So several trips to the warehouses and granite yards later, I finally chose one: Kashmir Ville. YAY!
But wait. It doesn't end there. We needed to choose two different slabs for the total square footage; one for the island and one for the perimeter. So just when I thought my job was done, the nice granite guy asked "so which two do you like better." Oh man, he just opened up a can of worms. I would have happily left the warehouse and went on my merry way without knowing that there was ANOTHER choice to make. He could have cut any of the pieces and I would have never known the difference. But, now that I knew there was a choice....the process started all over again. I think I spent another hour looking at 4 different slabs (all of which were virtually IDENTICAL) before I finally narrowed it down to two. Sounds like it should have been an easy choice since they were so similar, but it was AGONIZING! I felt like I was choosing my unborn child's name. One wrong move and the WHOLE kitchen is ruined. There would be one with a bigger splotch of gray than the other one, so I would go back and forth on whether or not the splotch would be a good thing or a bad thing. AHHHHH!! I can be so dramatic sometimes.
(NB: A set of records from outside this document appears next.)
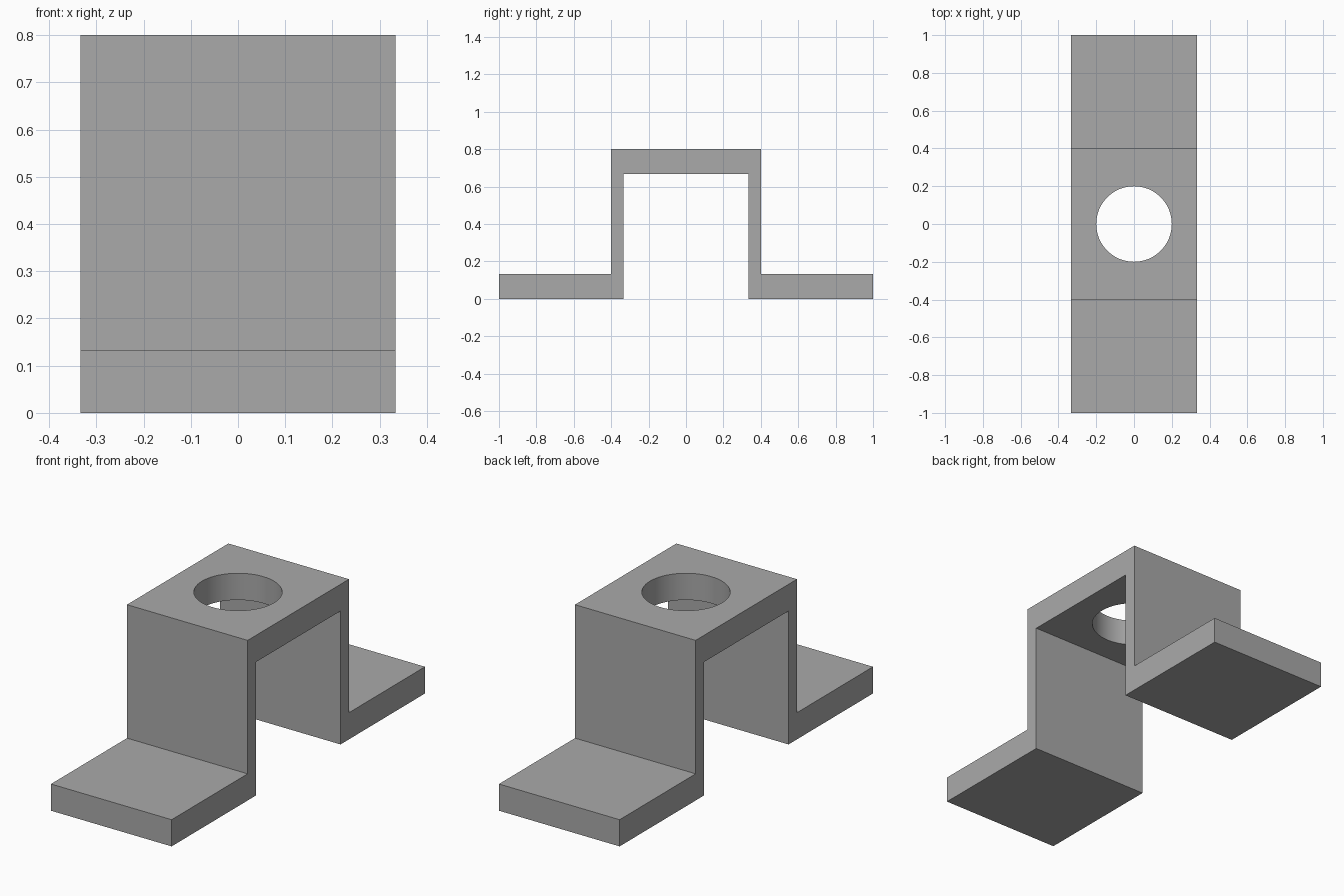
import bpy
import bmesh
import math

cube = bpy.data.objects.get("Cube")
if cube:
    bpy.data.objects.remove(cube, do_unlink=True)

HALF_WIDTH = 1 / 3
HALF_LENGTH = 1.0
HEIGHT = 0.8
PLATE = 2 / 15      # thickness of feet and top
OUTER = 0.4         # outer face of the walls
INNER = 1 / 3       # inner face of the walls
HOLE_RADIUS = 0.2

# Grey metal
grey = bpy.data.materials.new("grey metal")
grey.use_nodes = True
colour = (0.4, 0.4, 0.4, 1)
grey.diffuse_color = colour
grey.node_tree.nodes["Principled BSDF"].inputs["Base Color"].default_value = colour

# Hat-shaped side profile, one half mirrored to the other
half = [(INNER, PLATE * 0), (HALF_LENGTH, 0), (HALF_LENGTH, PLATE),
        (OUTER, PLATE), (OUTER, HEIGHT)]
inner_top = (INNER, HEIGHT - PLATE)
right = [inner_top] + half
profile = right + [(-y, z) for y, z in reversed(right)]

# Extrude the profile across the width
bm = bmesh.new()
face = bm.faces.new([bm.verts.new((-HALF_WIDTH, y, z)) for y, z in profile])
extruded = bmesh.ops.extrude_face_region(bm, geom=[face])
verts = [v for v in extruded["geom"] if isinstance(v, bmesh.types.BMVert)]
bmesh.ops.translate(bm, verts=verts, vec=(2 * HALF_WIDTH, 0, 0))
bmesh.ops.recalc_face_normals(bm, faces=bm.faces)
mesh = bpy.data.meshes.new("bracket")
bm.to_mesh(mesh)
bm.free()
mesh.materials.append(grey)
bracket = bpy.data.objects.new("bracket", mesh)
bpy.context.collection.objects.link(bracket)

# Round hole through the top plate
bpy.ops.mesh.primitive_cylinder_add(vertices=64, radius=HOLE_RADIUS, depth=PLATE * 2,
                                    location=(0, 0, HEIGHT - PLATE / 2))
cutter = bpy.context.object
cutter.name = "hole_cutter"
cutter.data.materials.append(grey)
cut = bracket.modifiers.new("hole", "BOOLEAN")
cut.operation = "DIFFERENCE"
cut.solver = "EXACT"
cut.object = cutter

# Apply the cut and drop the cutter
bpy.ops.object.select_all(action="DESELECT")
bracket.select_set(True)
bpy.context.view_layer.objects.active = bracket
bpy.ops.object.modifier_apply(modifier=cut.name)
bpy.data.objects.remove(cutter, do_unlink=True)

# Smooth hole wall, sharp edges elsewhere
bpy.ops.object.shade_smooth_by_angle(angle=math.radians(30))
To make a long story short....or a longer story a little shorter, I finally signed off on the two slabs that I wanted and just waited
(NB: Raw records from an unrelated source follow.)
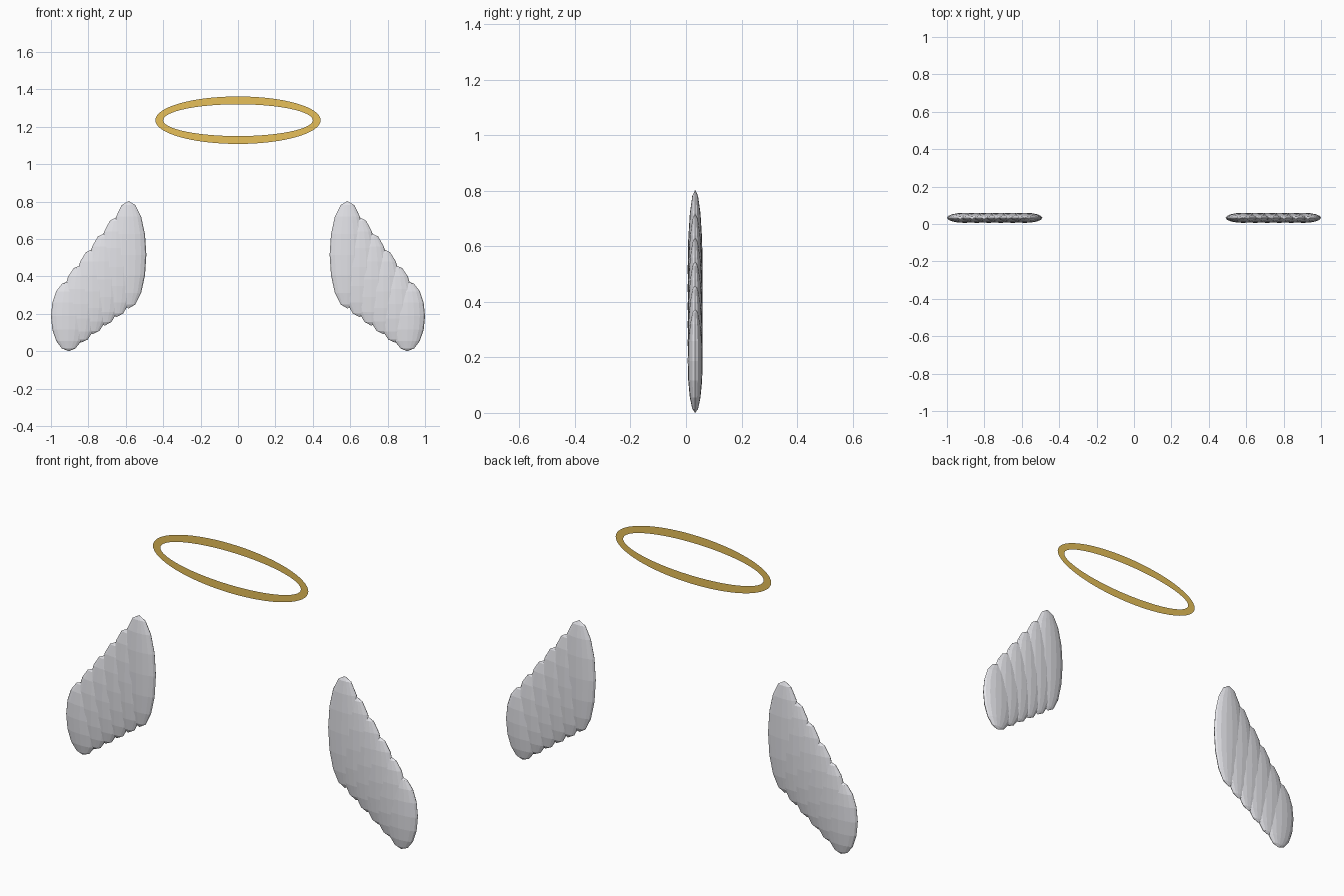
import bpy, bmesh
from math import cos, sin, tau
from mathutils import Matrix

cube = bpy.data.objects.get("Cube")
if cube:
    bpy.data.objects.remove(cube, do_unlink=True)


def material(name, color):
    mat = bpy.data.materials.new(name)
    mat.use_nodes = True
    mat.diffuse_color = color
    mat.node_tree.nodes["Principled BSDF"].inputs["Base Color"].default_value = color
    return mat


def finish(bm, name, mat):
    mesh = bpy.data.meshes.new(name)
    bm.to_mesh(mesh)
    bm.free()
    mesh.materials.append(mat)
    obj = bpy.data.objects.new(name, mesh)
    bpy.context.collection.objects.link(obj)
    return obj


white = material("feather white", (0.8, 0.8, 0.84, 1))
gold = material("halo gold", (0.8, 0.53, 0.1, 1))

# Wings: a row of flattened, faceted feathers, stepping down outwards
FEATHERS = 6
for side, label in ((1, "left"), (-1, "right")):
    for i in range(FEATHERS):
        t = i / (FEATHERS - 1)
        top = 0.803 + (0.375 - 0.803) * t
        bottom = 0.228 * (1 - t)
        x = 0.585 + 0.32 * t
        bm = bmesh.new()
        bmesh.ops.create_uvsphere(bm, u_segments=16, v_segments=8, radius=1)
        bmesh.ops.scale(bm, vec=(0.095, 0.027, (top - bottom) / 2), verts=bm.verts)
        bmesh.ops.translate(bm, vec=(side * x, 0.033, (top + bottom) / 2), verts=bm.verts)
        finish(bm, f"{label}_feather_{i + 1}", white)

# Halo: a flat upright elliptical band
SEGMENTS = 64
bm = bmesh.new()
loops = []
for rx, rz in ((0.442, 0.127), (0.4, 0.085)):
    loops.append([bm.verts.new((rx * cos(tau * k / SEGMENTS), -0.06,
                                1.235 + rz * sin(tau * k / SEGMENTS)))
                  for k in range(SEGMENTS)])
outer, inner = loops
for k in range(SEGMENTS):
    n = (k + 1) % SEGMENTS
    bm.faces.new((outer[k], outer[n], inner[n], inner[k]))
finish(bm, "halo", gold)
This was taken the same day the granite was installed. YAY!! I have countertops! I ultimately chose the Kashmir Ville because it has some grays and blues and even a little bit of raspberry in it to break up the white cabinetry (and eventually the white subway tile backsplash as well). As I mentioned before, my goal for the room was to create a bright and airy feeling, and the cool tones in Kashmir Ville seemed to fit the bill. The alternative would have been something like Bianco Romano, which is a beautiful choice as well, but it has a lot of beiges and taupes running through it. That would definitely brighten up the space as well, but it seemed to have more of a warm feeling to it. At this point, my house has a very cool palette developing, especially on the first floor (which is pretty open now) so it would have been competing against that. To be honest, for a while I was a little worried that my house would feel uninviting with the blues and grays and sages, but so far it doesn't feel that way. At least I don't think it does. The lighting definitely helps to soften the cooler tones at night and I think it will all balance out once we start decorating and warming up the space with our photos and random paraphernelia. Here's hoping....
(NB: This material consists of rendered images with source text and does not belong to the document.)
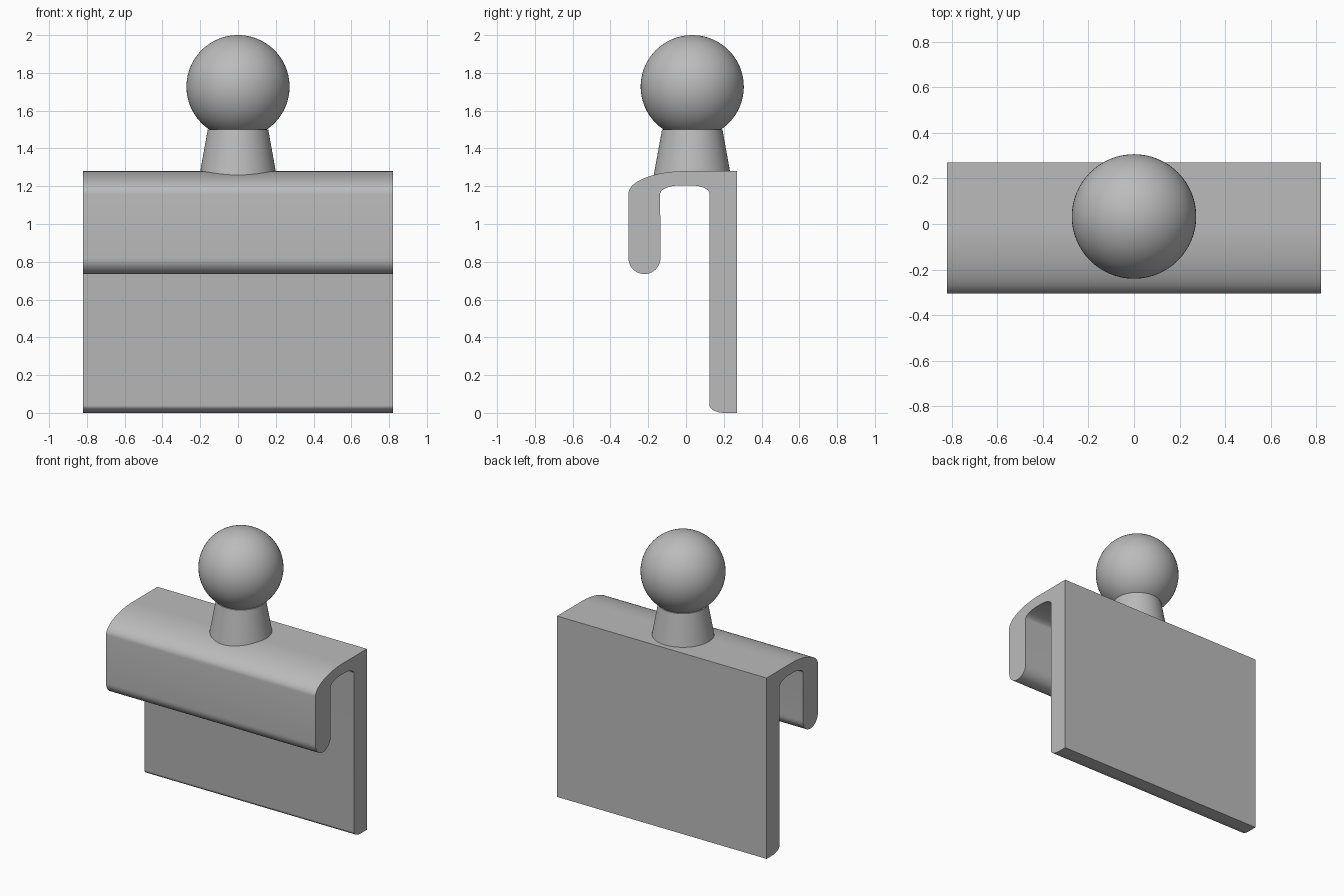
import bpy
import bmesh
from math import sin, cos, pi, radians, asin
from mathutils import Vector

cube = bpy.data.objects.get("Cube")
if cube:
    bpy.data.objects.remove(cube, do_unlink=True)

grey = bpy.data.materials.new("plain grey")
grey.use_nodes = True
COLOUR = (0.5, 0.5, 0.5, 1)
grey.diffuse_color = COLOUR
grey.node_tree.nodes["Principled BSDF"].inputs["Base Color"].default_value = COLOUR


def finish(bm, name, angle):
    bmesh.ops.recalc_face_normals(bm, faces=bm.faces)
    mesh = bpy.data.meshes.new(name)
    bm.to_mesh(mesh)
    bm.free()
    mesh.materials.append(grey)
    obj = bpy.data.objects.new(name, mesh)
    bpy.context.collection.objects.link(obj)
    bpy.ops.object.select_all(action='DESELECT')
    obj.select_set(True)
    bpy.context.view_layer.objects.active = obj
    bpy.ops.object.shade_smooth_by_angle(angle=radians(angle))
    return obj


def arc(cy, cz, ry, rz, start, end, steps=12):
    """Points of an elliptical arc, angles in degrees."""
    angles = [radians(start + (end - start) * i / steps) for i in range(steps + 1)]
    return [(cy + ry * cos(a), cz + rz * sin(a)) for a in angles]


# Hook clip: side profile (y, z) extruded across the width
HALF_WIDTH = 0.82
profile = [(0.27, 0), (0.27, 1.28)]
profile += arc(0, 1.16, 0.305, 0.12, 90, 180, 20)      # rounded shoulder
profile += arc(-0.22, 0.82, 0.085, 0.085, 180, 360, 20)  # lip end
profile += arc(-0.02, 1.16, 0.117, 0.045, 180, 90)     # inside of the hook
profile += arc(0.02, 1.16, 0.105, 0.045, 90, 0)
profile += arc(0.205, 0.04, 0.08, 0.04, 180, 270)      # foot of the back plate

bm = bmesh.new()
side = bm.faces.new([bm.verts.new((-HALF_WIDTH, y, z)) for y, z in profile])
new = bmesh.ops.extrude_face_region(bm, geom=[side])["geom"]
bmesh.ops.translate(bm, vec=Vector((2 * HALF_WIDTH, 0, 0)),
                    verts=[v for v in new if isinstance(v, bmesh.types.BMVert)])
finish(bm, "hook_clip", 35)

# Ball stud: tapered neck and ball turned as one piece
R, CZ, NECK_Z = 0.273, 1.727, 1.5
low = asin((NECK_Z - CZ) / R)
turned = [(0.207, 1.24), (0.16, NECK_Z)]
for i in range(33):
    a = low + (pi / 2 - low) * i / 32
    turned.append((R * cos(a) if i < 32 else 0, CZ + R * sin(a)))

bm = bmesh.new()
verts = [bm.verts.new((r, 0.033, z)) for r, z in turned]
edges = [bm.edges.new(pair) for pair in zip(verts, verts[1:])]
bmesh.ops.spin(bm, geom=verts + edges, cent=(0, 0.033, 0), axis=(0, 0, 1),
               angle=2 * pi, steps=64)
bmesh.ops.remove_doubles(bm, verts=bm.verts, dist=0.0005)
finish(bm, "ball_stud", 35)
[As you might have noticed from the before photo above, the island was not part of the original footprint of the kitchen. Early on in the planning process, we decided that we could use some extra counterspace, so we incorporated an island into the design. And not only did it help to add some much needed work space to the room, but it also added some functionality as well. Since we decided to keep our existing cabinets, we knew we would have limited drawer space for pots and pans or baking sheets. So in our final design, we were able to incorporate some deep pull-out drawers for pots and pans, a shelf for the microwave to live, and a double-bin garbage pull-out drawer. At the end of the day, we realized that if we were going to go through the trouble of building an island in the first place, then it might as well be functional AND pretty. Stay tuned for more on the island-building process tomorrow!!]